April 6, 2017
Finding That Connection
“I felt for the first time like we were on the same page while volunteering for the service project,” said Nissa Salas, a Mission Continues volunteer in Dallas.
Nissa met her husband Mark Salas after he had separated from the U.S. Marine Corps. Nissa noticed Mark had a hard time relating to her and to other civilians. “He had only one or two friends, and did not trust anyone. His habits were very much military-style and he was shut down from any social activity,” she said.
At the recommendation of their counselor, Nissa and Mark tried volunteer service with The Mission Continues.
Nissa describes their first project. “Our first assignment was painting a computer lab at the Interfaith Housing building, when my husband had just experienced knee surgery. We participated while he was on crutches, and my husband had a smile on his face the entire time.”
Soon they went to another project, and another, and another.
“We have built houses, repaired school yards and also made a homeless shelter wing for veterans look better,” Nissa reported.
Nissa sees the connection Mark makes with other veterans, but even as a civilian, she feels it too. “We like the people there, and have often felt that they were like family. My husband has expressed that he can easily relate to the other veterans, like Margarita Soto.”
U.S. Army veteran Margarita Soto led the Dallas 1st Service Platoon for three years. Even after she’s passed the baton on to the next veteran, Tymon Kapelski, she is still involved with the platoon. Since Margarita joined the platoon in 2014, she’s attended more than 50 service projects, and at least five additional projects outside of Dallas.
Knowing You Have an Impact
It’s not just about connecting with other veterans that drives these volunteers — it’s knowing their work has an impact. For Margarita, “Helping kids in Dallas is the most rewarding experience in my life.”
The Dallas 1st Service Platoon’s mission is focused on The Roosevelt High School Feeder Pattern and the outlying community for their multi-year operation.
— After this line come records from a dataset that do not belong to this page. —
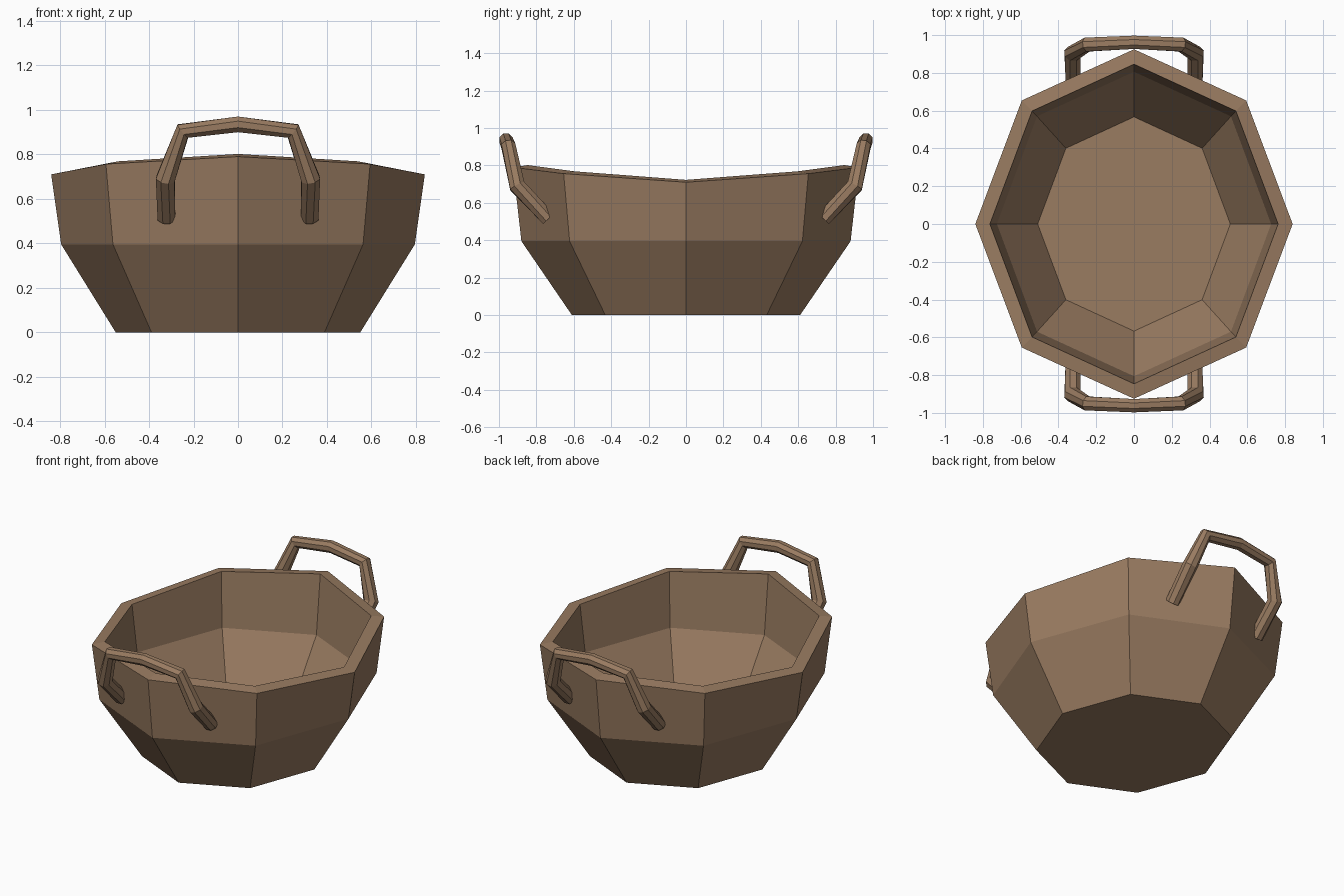
import bpy, bmesh
from math import sin, cos, pi
from mathutils import Vector

if "Cube" in bpy.data.objects:
    bpy.data.objects.remove(bpy.data.objects["Cube"])

mat = bpy.data.materials.new("brown_wicker")
mat.diffuse_color = (0.32, 0.20, 0.12, 1)
mat.use_nodes = True
mat.node_tree.nodes["Principled BSDF"].inputs["Base Color"].default_value = mat.diffuse_color


def loft(name, rings):
    """Skin closed loops of points and cap both ends, flat shaded."""
    bm = bmesh.new()
    loops = [[bm.verts.new(p) for p in r] for r in rings]
    n = len(loops[0])
    for a, b in zip(loops, loops[1:]):
        for i in range(n):
            j = (i + 1) % n
            bm.faces.new((a[i], a[j], b[j], b[i]))
    bm.faces.new(loops[0])
    bm.faces.new(loops[-1])
    bmesh.ops.recalc_face_normals(bm, faces=bm.faces)
    me = bpy.data.meshes.new(name)
    bm.to_mesh(me)
    bm.free()
    me.materials.append(mat)
    ob = bpy.data.objects.new(name, me)
    bpy.context.collection.objects.link(ob)
    return ob


# Basket bowl: octagonal rings (x radius, y radius, side z, end z), outside then inside
profile = [
    (0.55, 0.61, 0.0, 0.0),
    (0.795, 0.88, 0.395, 0.395),
    (0.84, 0.925, 0.71, 0.79),
    (0.763, 0.846, 0.723, 0.802),
    (0.726, 0.806, 0.42, 0.42),
    (0.51, 0.567, 0.07, 0.07),
]


def octagon(rx, ry, z_side, z_end):
    pts = []
    for i in range(8):
        a = i * pi / 4
        lift = (0, 0.58, 1, 0.58)[i % 4]   # rim rises towards the handles
        pts.append((rx * cos(a), ry * sin(a), z_side + (z_end - z_side) * lift))
    return pts


loft("basket_bowl", [octagon(*p) for p in profile])

# Handles: half path (x, y, z, radius) from foot to crown, mirrored across x
half = [
    (0.322, 0.735, 0.515, 0.043),
    (0.326, 0.902, 0.69, 0.046),
    (0.248, 0.950, 0.905, 0.040),
]
crown = (0, 0.962, 0.935, 0.038)
path = half + [crown] + [(-x, y, z, r) for x, y, z, r in reversed(half)]


def handle(name, side):
    pts = [Vector((x, side * y, z)) for x, y, z, r in path]
    rings = []
    for i, p in enumerate(pts):
        t = Vector()
        if i > 0:
            t += (p - pts[i - 1]).normalized()
        if i < len(pts) - 1:
            t += (pts[i + 1] - p).normalized()
        t.normalize()
        out = Vector((0, side, 0))
        u = (out - t * out.dot(t)).normalized()
        v = t.cross(u)
        r = path[i][3]
        rings.append([p + r * (u * cos(a) + v * sin(a))
                      for a in ((k + 0.5) * pi / 4 for k in range(8))])
    loft(name, rings)


handle("front_handle", -1)
handle("back_handle", 1)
The Roosevelt feeder schools serve 26% of the disadvantaged students in the Dallas Independent School District.
City Impact Manager Rahiel Alemu said, “Our Dallas Platoon has projects that not only beautify and enrich the local schools but also create positive activities and service opportunities to engage students and their families with veterans.”
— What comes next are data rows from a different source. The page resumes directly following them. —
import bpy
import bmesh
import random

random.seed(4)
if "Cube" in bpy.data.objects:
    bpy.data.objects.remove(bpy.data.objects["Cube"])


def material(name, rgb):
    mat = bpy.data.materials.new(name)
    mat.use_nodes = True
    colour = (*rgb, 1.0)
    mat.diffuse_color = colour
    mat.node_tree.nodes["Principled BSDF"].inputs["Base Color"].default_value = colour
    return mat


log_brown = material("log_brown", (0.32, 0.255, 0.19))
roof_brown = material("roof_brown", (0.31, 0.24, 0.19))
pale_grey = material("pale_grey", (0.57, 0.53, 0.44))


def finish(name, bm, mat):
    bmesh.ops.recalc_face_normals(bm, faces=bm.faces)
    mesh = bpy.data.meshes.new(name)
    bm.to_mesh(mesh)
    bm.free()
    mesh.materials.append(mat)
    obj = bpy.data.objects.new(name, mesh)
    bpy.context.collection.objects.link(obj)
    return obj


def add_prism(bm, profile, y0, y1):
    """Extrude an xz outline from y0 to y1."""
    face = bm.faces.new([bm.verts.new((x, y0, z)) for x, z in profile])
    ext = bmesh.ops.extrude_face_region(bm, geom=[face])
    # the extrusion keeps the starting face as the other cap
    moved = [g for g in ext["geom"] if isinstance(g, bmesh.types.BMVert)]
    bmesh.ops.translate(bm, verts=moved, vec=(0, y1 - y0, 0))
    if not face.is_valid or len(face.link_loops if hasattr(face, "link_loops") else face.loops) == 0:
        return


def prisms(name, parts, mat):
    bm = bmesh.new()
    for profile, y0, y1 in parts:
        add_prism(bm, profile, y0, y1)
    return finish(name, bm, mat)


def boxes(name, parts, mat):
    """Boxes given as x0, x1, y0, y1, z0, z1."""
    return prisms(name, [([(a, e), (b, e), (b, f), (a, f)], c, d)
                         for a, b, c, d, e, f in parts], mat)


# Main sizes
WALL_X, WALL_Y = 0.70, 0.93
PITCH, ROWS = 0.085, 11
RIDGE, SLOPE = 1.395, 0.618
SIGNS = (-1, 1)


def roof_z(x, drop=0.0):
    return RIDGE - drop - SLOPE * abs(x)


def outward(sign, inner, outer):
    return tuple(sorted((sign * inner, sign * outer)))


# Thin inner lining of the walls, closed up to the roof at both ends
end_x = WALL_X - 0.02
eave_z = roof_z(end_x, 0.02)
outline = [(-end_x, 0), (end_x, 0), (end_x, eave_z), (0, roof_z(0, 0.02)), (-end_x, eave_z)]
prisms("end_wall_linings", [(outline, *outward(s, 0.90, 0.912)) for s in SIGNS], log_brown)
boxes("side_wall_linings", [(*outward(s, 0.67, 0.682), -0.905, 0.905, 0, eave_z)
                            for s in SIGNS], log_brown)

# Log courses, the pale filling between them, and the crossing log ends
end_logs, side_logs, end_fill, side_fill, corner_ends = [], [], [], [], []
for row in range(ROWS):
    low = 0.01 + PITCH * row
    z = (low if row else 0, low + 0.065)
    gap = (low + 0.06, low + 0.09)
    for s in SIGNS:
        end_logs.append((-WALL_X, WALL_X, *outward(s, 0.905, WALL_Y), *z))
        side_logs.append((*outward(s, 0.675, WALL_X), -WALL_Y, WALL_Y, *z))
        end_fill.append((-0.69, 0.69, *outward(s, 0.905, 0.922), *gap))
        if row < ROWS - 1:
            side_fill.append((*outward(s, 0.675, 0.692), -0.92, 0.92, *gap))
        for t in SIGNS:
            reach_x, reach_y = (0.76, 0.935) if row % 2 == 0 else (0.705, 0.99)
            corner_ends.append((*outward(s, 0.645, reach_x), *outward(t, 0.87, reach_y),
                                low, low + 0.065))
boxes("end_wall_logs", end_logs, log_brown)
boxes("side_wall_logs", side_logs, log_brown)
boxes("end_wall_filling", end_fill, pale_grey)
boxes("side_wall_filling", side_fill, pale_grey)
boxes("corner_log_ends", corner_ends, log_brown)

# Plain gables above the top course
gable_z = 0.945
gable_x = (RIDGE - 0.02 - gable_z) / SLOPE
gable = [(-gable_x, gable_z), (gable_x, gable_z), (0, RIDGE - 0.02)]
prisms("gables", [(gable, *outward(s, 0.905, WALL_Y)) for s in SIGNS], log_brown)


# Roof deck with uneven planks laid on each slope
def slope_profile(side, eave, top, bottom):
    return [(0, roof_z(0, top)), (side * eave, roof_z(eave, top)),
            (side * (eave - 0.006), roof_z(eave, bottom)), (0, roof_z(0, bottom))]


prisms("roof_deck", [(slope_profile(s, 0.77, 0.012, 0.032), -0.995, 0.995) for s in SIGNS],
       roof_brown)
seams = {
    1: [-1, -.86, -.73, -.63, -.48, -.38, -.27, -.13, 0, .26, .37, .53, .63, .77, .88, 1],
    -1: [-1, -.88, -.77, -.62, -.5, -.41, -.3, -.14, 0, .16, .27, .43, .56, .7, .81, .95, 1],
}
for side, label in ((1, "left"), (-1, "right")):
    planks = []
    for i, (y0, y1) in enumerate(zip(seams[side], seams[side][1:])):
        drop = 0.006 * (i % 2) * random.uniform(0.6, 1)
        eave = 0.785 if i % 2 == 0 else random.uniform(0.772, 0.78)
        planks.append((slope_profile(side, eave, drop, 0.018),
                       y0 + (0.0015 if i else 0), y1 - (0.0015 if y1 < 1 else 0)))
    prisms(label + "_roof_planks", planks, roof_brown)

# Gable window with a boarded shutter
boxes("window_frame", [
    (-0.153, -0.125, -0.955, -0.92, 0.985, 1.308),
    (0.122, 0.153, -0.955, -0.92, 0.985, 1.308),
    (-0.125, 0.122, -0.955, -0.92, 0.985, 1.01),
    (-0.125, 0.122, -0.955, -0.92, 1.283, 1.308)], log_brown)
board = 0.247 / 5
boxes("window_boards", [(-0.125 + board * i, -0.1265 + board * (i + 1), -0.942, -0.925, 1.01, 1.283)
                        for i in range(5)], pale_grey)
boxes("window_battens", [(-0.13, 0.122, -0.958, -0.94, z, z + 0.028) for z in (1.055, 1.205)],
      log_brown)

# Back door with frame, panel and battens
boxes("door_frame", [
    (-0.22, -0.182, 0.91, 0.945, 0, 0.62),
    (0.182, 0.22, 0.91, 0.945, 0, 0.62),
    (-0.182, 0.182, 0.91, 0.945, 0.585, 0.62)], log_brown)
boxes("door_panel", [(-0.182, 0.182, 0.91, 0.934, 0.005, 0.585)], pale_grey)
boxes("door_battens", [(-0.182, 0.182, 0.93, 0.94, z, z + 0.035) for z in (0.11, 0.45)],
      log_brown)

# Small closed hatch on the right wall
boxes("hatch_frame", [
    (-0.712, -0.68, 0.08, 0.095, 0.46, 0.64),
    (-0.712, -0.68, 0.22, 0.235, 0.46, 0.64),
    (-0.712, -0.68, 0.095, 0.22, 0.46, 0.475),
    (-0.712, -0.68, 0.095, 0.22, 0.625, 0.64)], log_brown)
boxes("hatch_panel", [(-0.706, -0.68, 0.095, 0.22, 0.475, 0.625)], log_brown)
“The spirit of service and duty has been contagious throughout this partnership,” said Tonya S. Clark, Principal of Roger Q. Mills Elementary — one of the service platoon’s partner schools.
She has seen how collaborating with the platoon has helped her in her own mission to improve the school. “Mission Continues staff listened to our greatest hope for our school community and took a collective impact approach, working with our teams to plan projects, connecting with other organizations, and sharing resources to make our ‘hopes’ a reality,” said Principal Clark.
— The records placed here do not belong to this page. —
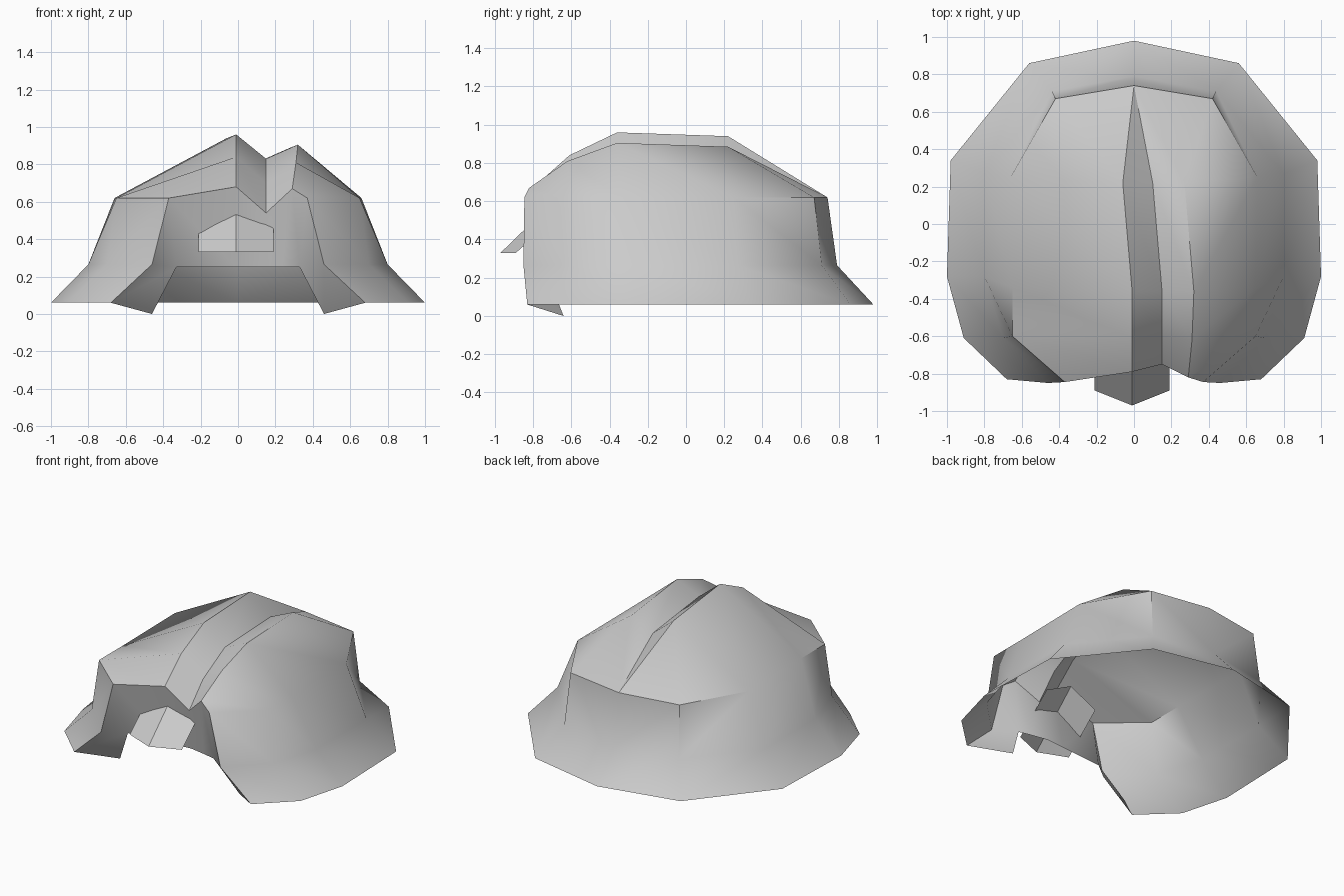
import bpy, bmesh, math

if "Cube" in bpy.data.objects:
    bpy.data.objects.remove(bpy.data.objects["Cube"])

# Half outlines from the back centre round to the front opening
RIM = [(0, .98), (.56, .86), (.98, .34), (1.0, -.28), (.91, -.61), (.68, -.83)]
FLARE = [(0, .79), (.44, .71), (.80, .27), (.80, -.28), (.70, -.61), (.46, -.85)]
BROW = [(0, .74), (.42, .67), (.66, .25), (.65, -.34), (.65, -.60), (.37, -.845)]
LEVELS = [(RIM, .06), (FLARE, .265), (BROW, .62)]

# Crown lines from back to front: left ridge, parting valley, right ridge
BACK = (0, .74, .62)
LEFT = [BACK, BACK, (-.06, .22, .94), (-.01, -.36, .96), (-.01, -.61, .84), (-.01, -.79, .68)]
VALLEY = [BACK, BACK, (.10, .22, .81), (.15, -.36, .83), (.15, -.60, .70), (.15, -.75, .54)]
RIGHT = [BACK, BACK, (.27, .22, .885), (.32, -.36, .905), (.31, -.62, .81), (.29, -.82, .67)]


def strip(bm, a, b):
    """Bridge two point rows with quads, dropping collapsed corners."""
    for i in range(len(a) - 1):
        corners = []
        for p in (a[i], a[i + 1], b[i + 1], b[i]):
            if p not in corners:
                corners.append(p)
        if len(corners) > 2:
            bm.faces.new([bm.verts.new(p) for p in corners])


def finish(bm, name, angle=44):
    bmesh.ops.remove_doubles(bm, verts=bm.verts, dist=.0005)
    bmesh.ops.recalc_face_normals(bm, faces=bm.faces)
    mesh = bpy.data.meshes.new(name)
    bm.to_mesh(mesh)
    bm.free()
    ob = bpy.data.objects.new(name, mesh)
    bpy.context.collection.objects.link(ob)
    bpy.ops.object.select_all(action='DESELECT')
    ob.select_set(True)
    bpy.context.view_layer.objects.active = ob
    bpy.ops.object.shade_smooth_by_angle(angle=math.radians(angle))
    return ob


# Hair shell: both sides, then the parting groove
bm = bmesh.new()
for side, ridge in ((-1, LEFT), (1, RIGHT)):
    rows = [[(side * x, y, z) for x, y in ring] for ring, z in LEVELS] + [ridge]
    for lower, upper in zip(rows, rows[1:]):
        strip(bm, lower, upper)
strip(bm, LEFT, VALLEY)
strip(bm, VALLEY, RIGHT)

# Hairline: turned-in band around the face opening, joined to the shell
temple = [(.68, -.83, .06), (.46, -.85, .265), (.37, -.845, .62)]
inner = [(.46, -.64, 0), (.33, -.74, .25), (.33, -.74, .25)]


def flip(pts):
    return [(-x, y, z) for x, y, z in pts]


outer_edge = flip(temple) + [LEFT[-1], VALLEY[-1], RIGHT[-1]] + temple[::-1]
inner_edge = flip(inner) + [(-.01, -.71, .25), (.13, -.70, .25), (.24, -.72, .25)] + inner[::-1]
strip(bm, outer_edge, inner_edge)
finish(bm, "hair_shell")

# Forelock: folded flap pushed out through the hairline
bm = bmesh.new()
strip(bm,
      [(-.21, -.89, .33), (-.01, -.97, .33), (.19, -.89, .33)],
      [(-.21, -.63, .56), (-.01, -.63, .66), (.19, -.63, .56)])
finish(bm, "forelock", 30)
Principal Clark explains the difference these projects have made. “There is plenty of research that shows when parents are involved at school, the performance of all the children, not just their own, tends to improve.”
“The Mission Continues has directly impacted our campus volunteers, offering another opportunity for parents to get plugged in. Many of the parents who volunteered in our first Mission Continues event have become regular volunteers for other school-wide programming and events.”
The result is an educational experience where parents, teachers, and volunteers work together to not only show youth that they are important, but also models for them how to be collaborators, leaders, and mission-driven thinkers.
Partnerships like the one between the Dallas 1st Service Platoon and Roger Q. Mills Elementary have the potential to enhance the learning experience of countless youth — and the reintegration experience of countless veterans looking to connect.
Fueling this impact is Dallas 1st Platoon’s Lead Sponsor, Wells Fargo. Their support makes impact like this possible.
Like Nissa, Mark, Margarita, and Tymon, you too can report for duty. Veterans and non-veterans can get involved in a few different ways. You can register for an upcoming service project in your city, donate, or help us spread the word about our work.
Report for duty in your community with The Mission Continues. Serve with a Service Platoon at an upcoming service event near you or apply for a fellowship. You can learn more about our programs on our website and stay updated on the latest news and announcements on Facebook and Twitter.